A person who is considering earning a bachelor’s, master’s or doctorate in psychology may want to know about clinical psychology. Knowing this is important for choosing a major and a concentration within that major. Once a person understands what clinical psychology is, they can decide for themselves if what the career involves is well-suited to their strengths, aptitude and set of skills.
Clinical Psychology Is a Specialty of Psychology
Psychology has many specialties, and clinical practice is one. Clinical psychology involves providing ongoing and comprehensive mental and behavioral healthcare to individuals and families. It also involves consulting with agencies and communities. Some clinical psychologists engage in a lot of research, training or education. With experience, clinical psychologists may supervise new therapists, counselors, social workers and psychology interns who are earning their clinical practice hours that are required for state licensure.
Scope of Clinical Psychology
Clinical psychology has a vast scope. A big part of what clinical psychology involves is understanding of psychopathology and the available interventions and treatments for patients with a mental health, behavioral or emotional disorder. Another aspect of clinical psychology is understanding how mental health disorders develop, what their symptoms are and how they change across the human lifespan. Assessment of individuals is also within the scope of clinical psychology. This includes devising and implementing personality tests or using established tests and measuring a person’s results against the standardized answers. Clinical psychology includes consulting with other healthcare professionals, law enforcement and social workers, especially in the case of violent individuals or suicidal ideation. Finally, there is a research component to clinical psychology that involves reviewing the current knowledge, conducting studies or experiments and analyzing and publishing their results.
Populations and Problems Addressed by Clinical Psychology
The populations served by clinical psychology include individuals and families from all ethnic, racial, socioeconomic and geographic backgrounds. Clinical psychology also serves groups and communities. The types of problems addressed by clinical psychology include intellectual disabilities, behavioral disorders, emotional problems, and social and psychological maladjustment. Clinical psychology also addresses issues ranging from personal stress to severe psychosis.
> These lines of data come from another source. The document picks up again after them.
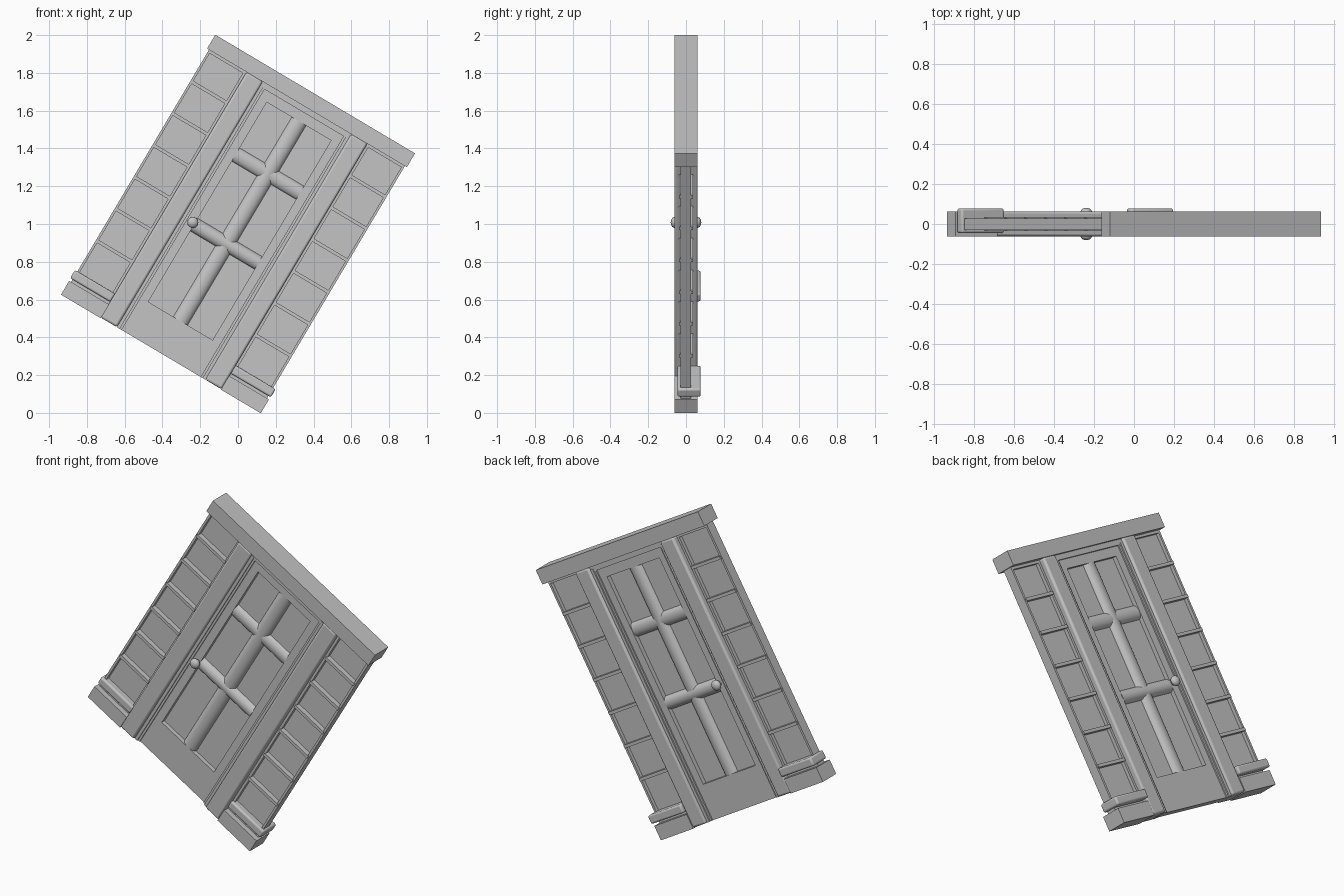
import bpy
from math import radians
from mathutils import Matrix

cube = bpy.data.objects.get("Cube")
if cube:
    bpy.data.objects.remove(cube, do_unlink=True)

# The whole doorway leans sideways around the y axis
LEAN = Matrix.Translation((0, 0, 1)) @ Matrix.Rotation(radians(30.7), 4, "Y")

grey = bpy.data.materials.new("plain_grey")
grey.use_nodes = True
grey.diffuse_color = (0.55, 0.55, 0.55, 1)
grey.node_tree.nodes["Principled BSDF"].inputs["Base Color"].default_value = grey.diffuse_color


def finish(name, smooth=False):
    ob = bpy.context.object
    ob.name = name
    ob.data.materials.append(grey)
    bpy.ops.object.transform_apply(location=True, rotation=True, scale=True)
    if smooth:
        bpy.ops.object.shade_smooth_by_angle(angle=radians(40))
    ob.matrix_world = LEAN
    return ob


def box(name, x0, x1, z0, z1, y0, y1, bevel=0):
    bpy.ops.mesh.primitive_cube_add(
        size=1, location=((x0 + x1) / 2, (y0 + y1) / 2, (z0 + z1) / 2))
    bpy.context.object.scale = (x1 - x0, y1 - y0, z1 - z0)
    ob = finish(name, bevel > 0)
    if bevel:
        mod = ob.modifiers.new("rounded_edges", "BEVEL")
        mod.width, mod.segments = bevel, 3
    return ob


def rod(name, radius, depth, length, x=0, z=0, y=0, across=False):
    """Oval bar, upright or lying across the door."""
    bpy.ops.mesh.primitive_cylinder_add(vertices=24, radius=1, depth=length)
    ob = bpy.context.object
    ob.scale = (radius, depth, 1)
    bpy.ops.object.transform_apply(scale=True)
    ob.location = (x, y, z)
    if across:
        ob.rotation_euler.y = radians(90)
    return finish(name, True)


# Lintel and door head
box("lintel", -0.615, 0.615, 0.715, 0.80, -0.062, 0.062)
box("door_head", -0.28, 0.28, 0.685, 0.716, -0.045, 0.045)

for side, s in (("left", 1), ("right", -1)):
    def pair(name, a, b, *rest):
        return box(f"{side}_{name}", min(a * s, b * s), max(a * s, b * s), *rest)

    # Pilaster and door jamb
    pair("pilaster", 0.272, 0.372, -0.797, 0.716, -0.062, 0.062, 0.012)
    pair("jamb", 0.255, 0.273, -0.797, 0.70, -0.048, 0.048)
    pair("jamb_bead", 0.243, 0.256, -0.797, 0.69, -0.04, 0.04)

    # Side window: frame, pane and shelves
    pair("window_outer_stile", 0.59, 0.603, -0.72, 0.716, -0.03, 0.027)
    pair("window_inner_stile", 0.37, 0.386, -0.72, 0.716, -0.03, 0.027)
    pair("window_top_rail", 0.38, 0.595, 0.70, 0.716, -0.03, 0.027)
    pair("window_bottom_rail", 0.38, 0.595, -0.72, -0.655, -0.03, 0.027)
    pair("window_pane", 0.38, 0.595, -0.67, 0.705, -0.006, 0.006)
    for i in range(6):
        z = 0.522 - i * 0.196
        pair(f"window_shelf_{i + 1}", 0.38, 0.597, z - 0.009, z + 0.009, -0.036, 0.036)

    # Two-step plinth
    pair("plinth", 0.37, 0.615, -0.80, -0.715, -0.062, 0.062)
    pair("plinth_moulding", 0.37, 0.618, -0.70, -0.65, -0.045, 0.078, 0.01)

    # Door stile
    pair("door_stile", 0.198, 0.245, -0.797, 0.688, -0.032, 0.032)

# Door rails, pane and glazing bars
box("door_top_rail", -0.2, 0.2, 0.632, 0.688, -0.032, 0.032)
box("door_kick_panel", -0.2, 0.2, -0.797, -0.597, -0.032, 0.032)
box("door_pane", -0.2, 0.2, -0.6, 0.635, -0.006, 0.006)
rod("door_upright_bar", 0.045, 0.032, 1.23, z=0.018)
rod("door_upper_bar", 0.042, 0.03, 0.4, z=0.31, across=True)
rod("door_lower_bar", 0.04, 0.036, 0.4, z=-0.122, across=True)

# Knobs on both faces, with one spindle
for face, y in (("front", -0.06), ("back", 0.06)):
    bpy.ops.mesh.primitive_uv_sphere_add(segments=24, ring_count=12, radius=1,
                                         location=(-0.21, y, -0.115))
    bpy.context.object.scale = (0.029, 0.021, 0.029)
    finish(f"{face}_knob", True)
bpy.ops.mesh.primitive_cylinder_add(vertices=16, radius=0.014, depth=0.11,
                                    location=(-0.21, 0, -0.115),
                                    rotation=(radians(90), 0, 0))
finish("knob_spindle", True)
In the case of mental health disorders, a psychologist may work alongside of a psychiatrist, especially in places that do not allow a psychologist to prescribe medications or admit patients to hospitals. Clinical psychology addresses all of these issues across the entire human lifespan.
Procedures and Activities Related to the Practice of Clinical Psychology
According to the American Psychological Association, there are several procedures and activities that are critical to the practice of clinical psychology. One is assessment, which includes interviewing patients and assessing their behaviors. Clinical psychology also includes conducting psychological tests and analyzing or interpreting the results. Intervention services, including primary, secondary and tertiary for individuals, families and groups are also part of clinical psychology. Consultation with other healthcare and social work professionals and research are also included in clinical psychology activities.
Familiarity with the different types of psychology helps a person make an informed decision about which courses to take and which major to choose. This knowledge is also helpful when deciding on a thesis or dissertation topic for completion of a degree. Knowing about what is clinical psychology could help a person decide which career path they would like to take after earning a psychology degree.